__DIRECTIONS FOR THIS TASK__: The answer is a stretch of the material below, returned exactly: the line containing "bm.faces.new(first)", the line containing "cur = (bm.verts.new(Vector(p)", and all lines between.

__MATERIAL SHOWN__:

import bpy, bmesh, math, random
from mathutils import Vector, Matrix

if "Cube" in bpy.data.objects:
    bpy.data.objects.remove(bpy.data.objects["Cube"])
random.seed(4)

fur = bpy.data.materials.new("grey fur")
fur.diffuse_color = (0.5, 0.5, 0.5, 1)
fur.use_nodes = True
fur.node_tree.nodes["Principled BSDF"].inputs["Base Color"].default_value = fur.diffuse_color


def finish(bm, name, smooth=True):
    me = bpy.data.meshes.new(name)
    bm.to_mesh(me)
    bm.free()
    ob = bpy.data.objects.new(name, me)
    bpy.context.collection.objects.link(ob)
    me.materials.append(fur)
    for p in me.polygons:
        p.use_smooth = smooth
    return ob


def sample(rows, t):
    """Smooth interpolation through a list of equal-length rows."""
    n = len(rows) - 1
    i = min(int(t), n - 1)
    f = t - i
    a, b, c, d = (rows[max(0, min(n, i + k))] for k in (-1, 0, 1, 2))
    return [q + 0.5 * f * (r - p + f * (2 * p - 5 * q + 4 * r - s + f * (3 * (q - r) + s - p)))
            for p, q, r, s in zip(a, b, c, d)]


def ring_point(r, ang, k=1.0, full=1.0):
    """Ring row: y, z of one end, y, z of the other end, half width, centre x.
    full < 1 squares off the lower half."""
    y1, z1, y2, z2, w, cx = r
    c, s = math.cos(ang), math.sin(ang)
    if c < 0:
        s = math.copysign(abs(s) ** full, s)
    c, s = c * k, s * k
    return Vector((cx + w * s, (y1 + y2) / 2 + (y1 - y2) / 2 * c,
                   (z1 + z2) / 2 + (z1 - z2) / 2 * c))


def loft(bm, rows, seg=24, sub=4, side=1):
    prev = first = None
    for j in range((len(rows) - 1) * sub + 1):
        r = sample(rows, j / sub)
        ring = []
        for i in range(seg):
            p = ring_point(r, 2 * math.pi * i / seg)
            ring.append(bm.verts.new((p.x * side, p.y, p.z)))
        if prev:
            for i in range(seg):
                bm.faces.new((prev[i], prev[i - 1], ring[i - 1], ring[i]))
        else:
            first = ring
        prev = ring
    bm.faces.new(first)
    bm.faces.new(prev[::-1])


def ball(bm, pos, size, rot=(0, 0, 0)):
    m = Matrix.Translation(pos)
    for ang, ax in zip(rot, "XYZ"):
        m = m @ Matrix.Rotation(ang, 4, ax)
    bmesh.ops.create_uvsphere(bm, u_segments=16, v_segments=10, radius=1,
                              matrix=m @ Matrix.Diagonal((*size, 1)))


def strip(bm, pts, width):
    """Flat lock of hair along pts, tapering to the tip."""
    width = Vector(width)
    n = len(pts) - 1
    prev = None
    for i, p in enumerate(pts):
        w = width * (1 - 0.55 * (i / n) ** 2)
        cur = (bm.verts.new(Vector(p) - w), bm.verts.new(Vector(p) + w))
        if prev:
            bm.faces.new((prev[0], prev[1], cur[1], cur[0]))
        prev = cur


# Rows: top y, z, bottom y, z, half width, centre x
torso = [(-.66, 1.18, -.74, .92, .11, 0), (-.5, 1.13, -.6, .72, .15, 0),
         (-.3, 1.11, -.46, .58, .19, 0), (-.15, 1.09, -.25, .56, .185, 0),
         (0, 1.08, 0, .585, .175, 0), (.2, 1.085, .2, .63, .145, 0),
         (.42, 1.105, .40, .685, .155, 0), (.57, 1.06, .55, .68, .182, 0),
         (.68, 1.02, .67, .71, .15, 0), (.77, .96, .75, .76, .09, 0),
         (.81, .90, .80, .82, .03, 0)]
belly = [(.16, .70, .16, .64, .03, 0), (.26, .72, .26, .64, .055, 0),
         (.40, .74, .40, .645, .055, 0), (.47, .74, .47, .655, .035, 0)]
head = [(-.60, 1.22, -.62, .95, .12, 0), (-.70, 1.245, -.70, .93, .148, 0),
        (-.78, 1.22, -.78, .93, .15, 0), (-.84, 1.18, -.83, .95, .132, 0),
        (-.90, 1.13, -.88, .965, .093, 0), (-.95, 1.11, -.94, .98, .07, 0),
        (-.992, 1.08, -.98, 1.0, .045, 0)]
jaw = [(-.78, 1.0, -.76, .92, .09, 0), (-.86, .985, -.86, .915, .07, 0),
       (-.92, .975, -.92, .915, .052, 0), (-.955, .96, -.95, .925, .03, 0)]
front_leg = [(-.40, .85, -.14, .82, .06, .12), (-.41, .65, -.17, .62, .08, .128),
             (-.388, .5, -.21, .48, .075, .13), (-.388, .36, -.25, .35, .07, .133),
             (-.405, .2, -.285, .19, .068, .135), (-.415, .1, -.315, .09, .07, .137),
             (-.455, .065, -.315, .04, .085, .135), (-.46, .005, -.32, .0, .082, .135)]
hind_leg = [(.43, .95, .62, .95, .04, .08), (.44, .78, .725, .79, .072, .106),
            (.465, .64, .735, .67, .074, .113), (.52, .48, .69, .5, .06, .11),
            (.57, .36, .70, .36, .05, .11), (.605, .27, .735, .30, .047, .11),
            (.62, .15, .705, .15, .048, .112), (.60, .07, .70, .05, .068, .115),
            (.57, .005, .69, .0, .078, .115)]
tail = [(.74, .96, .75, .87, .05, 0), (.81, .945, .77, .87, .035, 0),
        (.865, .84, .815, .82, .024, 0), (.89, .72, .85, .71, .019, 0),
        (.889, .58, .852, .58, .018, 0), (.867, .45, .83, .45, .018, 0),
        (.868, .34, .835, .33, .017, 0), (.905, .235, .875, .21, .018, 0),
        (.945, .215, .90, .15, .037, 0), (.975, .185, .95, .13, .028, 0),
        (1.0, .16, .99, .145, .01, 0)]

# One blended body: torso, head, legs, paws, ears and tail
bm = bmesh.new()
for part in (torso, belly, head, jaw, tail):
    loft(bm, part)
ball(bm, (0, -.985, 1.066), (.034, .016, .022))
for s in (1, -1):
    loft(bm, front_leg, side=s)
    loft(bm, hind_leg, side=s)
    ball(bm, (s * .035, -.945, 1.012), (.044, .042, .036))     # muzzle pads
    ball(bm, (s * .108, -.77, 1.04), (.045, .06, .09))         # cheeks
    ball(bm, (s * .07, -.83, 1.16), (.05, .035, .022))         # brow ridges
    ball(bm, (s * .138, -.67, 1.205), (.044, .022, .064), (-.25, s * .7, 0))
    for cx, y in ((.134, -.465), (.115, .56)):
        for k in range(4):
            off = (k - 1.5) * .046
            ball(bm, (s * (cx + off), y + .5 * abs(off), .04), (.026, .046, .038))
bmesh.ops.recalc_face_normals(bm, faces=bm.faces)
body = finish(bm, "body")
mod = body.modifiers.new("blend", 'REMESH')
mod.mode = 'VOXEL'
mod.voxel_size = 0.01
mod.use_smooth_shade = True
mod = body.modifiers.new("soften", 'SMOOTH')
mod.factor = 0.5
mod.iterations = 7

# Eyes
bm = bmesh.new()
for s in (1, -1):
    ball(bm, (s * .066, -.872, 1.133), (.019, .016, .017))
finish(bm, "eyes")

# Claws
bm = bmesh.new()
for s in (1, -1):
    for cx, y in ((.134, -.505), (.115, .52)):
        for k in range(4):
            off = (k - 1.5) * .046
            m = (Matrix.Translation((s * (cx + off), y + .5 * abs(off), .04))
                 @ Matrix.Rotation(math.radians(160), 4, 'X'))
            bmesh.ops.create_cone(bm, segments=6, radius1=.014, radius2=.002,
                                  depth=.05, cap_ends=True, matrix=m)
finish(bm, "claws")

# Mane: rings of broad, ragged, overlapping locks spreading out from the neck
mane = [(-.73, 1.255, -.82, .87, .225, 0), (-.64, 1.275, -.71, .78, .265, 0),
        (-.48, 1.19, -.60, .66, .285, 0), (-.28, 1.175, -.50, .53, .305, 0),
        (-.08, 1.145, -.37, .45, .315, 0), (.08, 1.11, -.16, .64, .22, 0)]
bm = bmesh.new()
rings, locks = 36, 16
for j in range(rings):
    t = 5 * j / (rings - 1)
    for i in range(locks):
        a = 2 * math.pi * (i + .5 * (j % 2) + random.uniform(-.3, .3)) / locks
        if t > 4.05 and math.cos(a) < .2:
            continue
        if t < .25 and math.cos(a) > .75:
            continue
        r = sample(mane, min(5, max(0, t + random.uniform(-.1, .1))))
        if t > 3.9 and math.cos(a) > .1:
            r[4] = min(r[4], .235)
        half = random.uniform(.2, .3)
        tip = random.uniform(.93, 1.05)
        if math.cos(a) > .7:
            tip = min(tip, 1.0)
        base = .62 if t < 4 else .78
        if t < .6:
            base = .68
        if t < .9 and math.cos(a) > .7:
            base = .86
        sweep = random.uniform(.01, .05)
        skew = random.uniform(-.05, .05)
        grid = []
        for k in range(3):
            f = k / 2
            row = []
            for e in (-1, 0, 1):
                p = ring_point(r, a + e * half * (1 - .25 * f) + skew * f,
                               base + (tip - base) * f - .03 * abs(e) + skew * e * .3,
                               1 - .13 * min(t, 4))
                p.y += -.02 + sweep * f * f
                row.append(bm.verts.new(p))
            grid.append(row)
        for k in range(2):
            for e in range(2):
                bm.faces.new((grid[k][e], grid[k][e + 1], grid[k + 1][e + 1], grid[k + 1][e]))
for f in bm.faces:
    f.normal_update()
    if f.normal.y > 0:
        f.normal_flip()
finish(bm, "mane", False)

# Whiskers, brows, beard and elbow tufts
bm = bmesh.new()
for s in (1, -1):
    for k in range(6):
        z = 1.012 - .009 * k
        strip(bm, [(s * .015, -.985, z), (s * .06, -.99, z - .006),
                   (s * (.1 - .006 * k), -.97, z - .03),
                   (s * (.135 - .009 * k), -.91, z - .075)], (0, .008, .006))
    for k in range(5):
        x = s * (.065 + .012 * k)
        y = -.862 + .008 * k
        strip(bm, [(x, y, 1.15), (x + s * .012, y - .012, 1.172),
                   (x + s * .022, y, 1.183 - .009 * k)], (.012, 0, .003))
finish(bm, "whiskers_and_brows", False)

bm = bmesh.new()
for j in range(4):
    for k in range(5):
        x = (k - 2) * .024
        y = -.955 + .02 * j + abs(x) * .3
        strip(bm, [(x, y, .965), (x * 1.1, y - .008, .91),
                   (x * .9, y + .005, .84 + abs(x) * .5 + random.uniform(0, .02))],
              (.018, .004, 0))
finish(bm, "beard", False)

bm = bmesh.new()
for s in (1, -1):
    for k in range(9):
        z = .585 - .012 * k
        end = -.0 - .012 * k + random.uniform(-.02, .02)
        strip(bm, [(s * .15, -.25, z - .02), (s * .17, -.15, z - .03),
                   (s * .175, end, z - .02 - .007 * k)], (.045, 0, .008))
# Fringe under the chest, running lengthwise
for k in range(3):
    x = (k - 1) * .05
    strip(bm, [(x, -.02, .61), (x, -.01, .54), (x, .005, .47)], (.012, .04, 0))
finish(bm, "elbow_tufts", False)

__SOLUTION__:
    bm.faces.new(first)
    bm.faces.new(prev[::-1])


def ball(bm, pos, size, rot=(0, 0, 0)):
    m = Matrix.Translation(pos)
    for ang, ax in zip(rot, "XYZ"):
        m = m @ Matrix.Rotation(ang, 4, ax)
    bmesh.ops.create_uvsphere(bm, u_segments=16, v_segments=10, radius=1,
                              matrix=m @ Matrix.Diagonal((*size, 1)))


def strip(bm, pts, width):
    """Flat lock of hair along pts, tapering to the tip."""
    width = Vector(width)
    n = len(pts) - 1
    prev = None
    for i, p in enumerate(pts):
        w = width * (1 - 0.55 * (i / n) ** 2)
        cur = (bm.verts.new(Vector(p) - w), bm.verts.new(Vector(p) + w))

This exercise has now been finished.